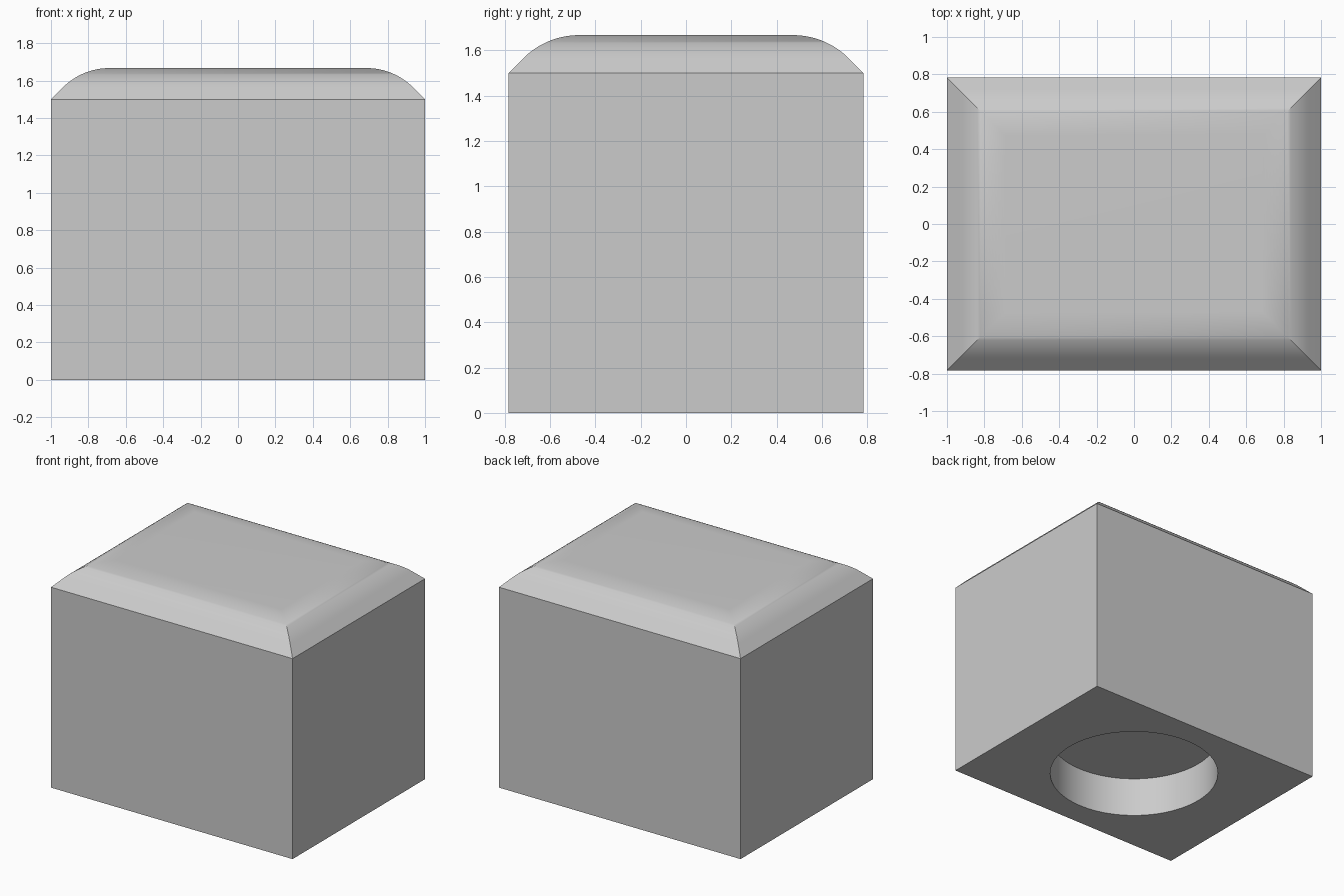
import bpy, bmesh, math

default = bpy.data.objects.get("Cube")
if default:
    bpy.data.objects.remove(default, do_unlink=True)

HALF_X, HALF_Y = 1.0, 0.783
WALL, RISE = 1.5, 0.167
RADIUS = 0.35            # rounding between the slope and the flat top
STEPS = 16

grey = bpy.data.materials.new("light grey")
grey.use_nodes = True
colour = (0.6, 0.6, 0.6, 1)
grey.diffuse_color = colour
grey.node_tree.nodes["Principled BSDF"].inputs["Base Color"].default_value = colour

# Profile as (inset, height): straight wall, 45 degree slope, rounded shoulder
tangent = RADIUS * math.tan(math.pi / 8)
arc_end = RISE + tangent
profile = [(0, 0), (0, WALL)]
for i in range(STEPS + 1):
    a = math.pi / 4 * (1 - i / STEPS)
    profile.append((arc_end - RADIUS * math.sin(a),
                    WALL + RISE - RADIUS * (1 - math.cos(a))))

# Block body: stacked rectangles joined with mitred corners
bm = bmesh.new()
rings = []
for inset, z in profile:
    x, y = HALF_X - inset, HALF_Y - inset
    rings.append([bm.verts.new((sx * x, sy * y, z))
                  for sx, sy in ((-1, -1), (1, -1), (1, 1), (-1, 1))])
for low, high in zip(rings, rings[1:]):
    for i in range(4):
        j = (i + 1) % 4
        bm.faces.new((low[i], low[j], high[j], high[i]))
bm.faces.new(rings[0][::-1])
bm.faces.new(rings[-1])
mesh = bpy.data.meshes.new("block_body")
bm.to_mesh(mesh)
bm.free()
mesh.materials.append(grey)
body = bpy.data.objects.new("block_body", mesh)
bpy.context.collection.objects.link(body)

# Round blind recess in the underside, 0.3 deep
bpy.ops.mesh.primitive_cylinder_add(vertices=96, radius=0.596, depth=0.6,
                                    location=(0, 0, 0))
cutter = bpy.context.object
cutter.name = "recess_cutter"
cutter.hide_render = True
cutter.data.materials.append(grey)

cut = body.modifiers.new("recess", "BOOLEAN")
cut.operation = "DIFFERENCE"
cut.solver = "EXACT"
cut.object = cutter
bpy.ops.object.select_all(action="DESELECT")
body.select_set(True)
bpy.context.view_layer.objects.active = body
bpy.ops.object.modifier_apply(modifier=cut.name)
bpy.data.objects.remove(cutter, do_unlink=True)

bpy.ops.object.shade_smooth_by_angle(angle=math.radians(30))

THE PROBLEM
Word for word, repeat each record above; leave out every picture.

ANSWER
import bpy, bmesh, math

default = bpy.data.objects.get("Cube")
if default:
    bpy.data.objects.remove(default, do_unlink=True)

HALF_X, HALF_Y = 1.0, 0.783
WALL, RISE = 1.5, 0.167
RADIUS = 0.35            # rounding between the slope and the flat top
STEPS = 16

grey = bpy.data.materials.new("light grey")
grey.use_nodes = True
colour = (0.6, 0.6, 0.6, 1)
grey.diffuse_color = colour
grey.node_tree.nodes["Principled BSDF"].inputs["Base Color"].default_value = colour

# Profile as (inset, height): straight wall, 45 degree slope, rounded shoulder
tangent = RADIUS * math.tan(math.pi / 8)
arc_end = RISE + tangent
profile = [(0, 0), (0, WALL)]
for i in range(STEPS + 1):
    a = math.pi / 4 * (1 - i / STEPS)
    profile.append((arc_end - RADIUS * math.sin(a),
                    WALL + RISE - RADIUS * (1 - math.cos(a))))

# Block body: stacked rectangles joined with mitred corners
bm = bmesh.new()
rings = []
for inset, z in profile:
    x, y = HALF_X - inset, HALF_Y - inset
    rings.append([bm.verts.new((sx * x, sy * y, z))
                  for sx, sy in ((-1, -1), (1, -1), (1, 1), (-1, 1))])
for low, high in zip(rings, rings[1:]):
    for i in range(4):
        j = (i + 1) % 4
        bm.faces.new((low[i], low[j], high[j], high[i]))
bm.faces.new(rings[0][::-1])
bm.faces.new(rings[-1])
mesh = bpy.data.meshes.new("block_body")
bm.to_mesh(mesh)
bm.free()
mesh.materials.append(grey)
body = bpy.data.objects.new("block_body", mesh)
bpy.context.collection.objects.link(body)

# Round blind recess in the underside, 0.3 deep
bpy.ops.mesh.primitive_cylinder_add(vertices=96, radius=0.596, depth=0.6,
                                    location=(0, 0, 0))
cutter = bpy.context.object
cutter.name = "recess_cutter"
cutter.hide_render = True
cutter.data.materials.append(grey)

cut = body.modifiers.new("recess", "BOOLEAN")
cut.operation = "DIFFERENCE"
cut.solver = "EXACT"
cut.object = cutter
bpy.ops.object.select_all(action="DESELECT")
body.select_set(True)
bpy.context.view_layer.objects.active = body
bpy.ops.object.modifier_apply(modifier=cut.name)
bpy.data.objects.remove(cutter, do_unlink=True)

bpy.ops.object.shade_smooth_by_angle(angle=math.radians(30))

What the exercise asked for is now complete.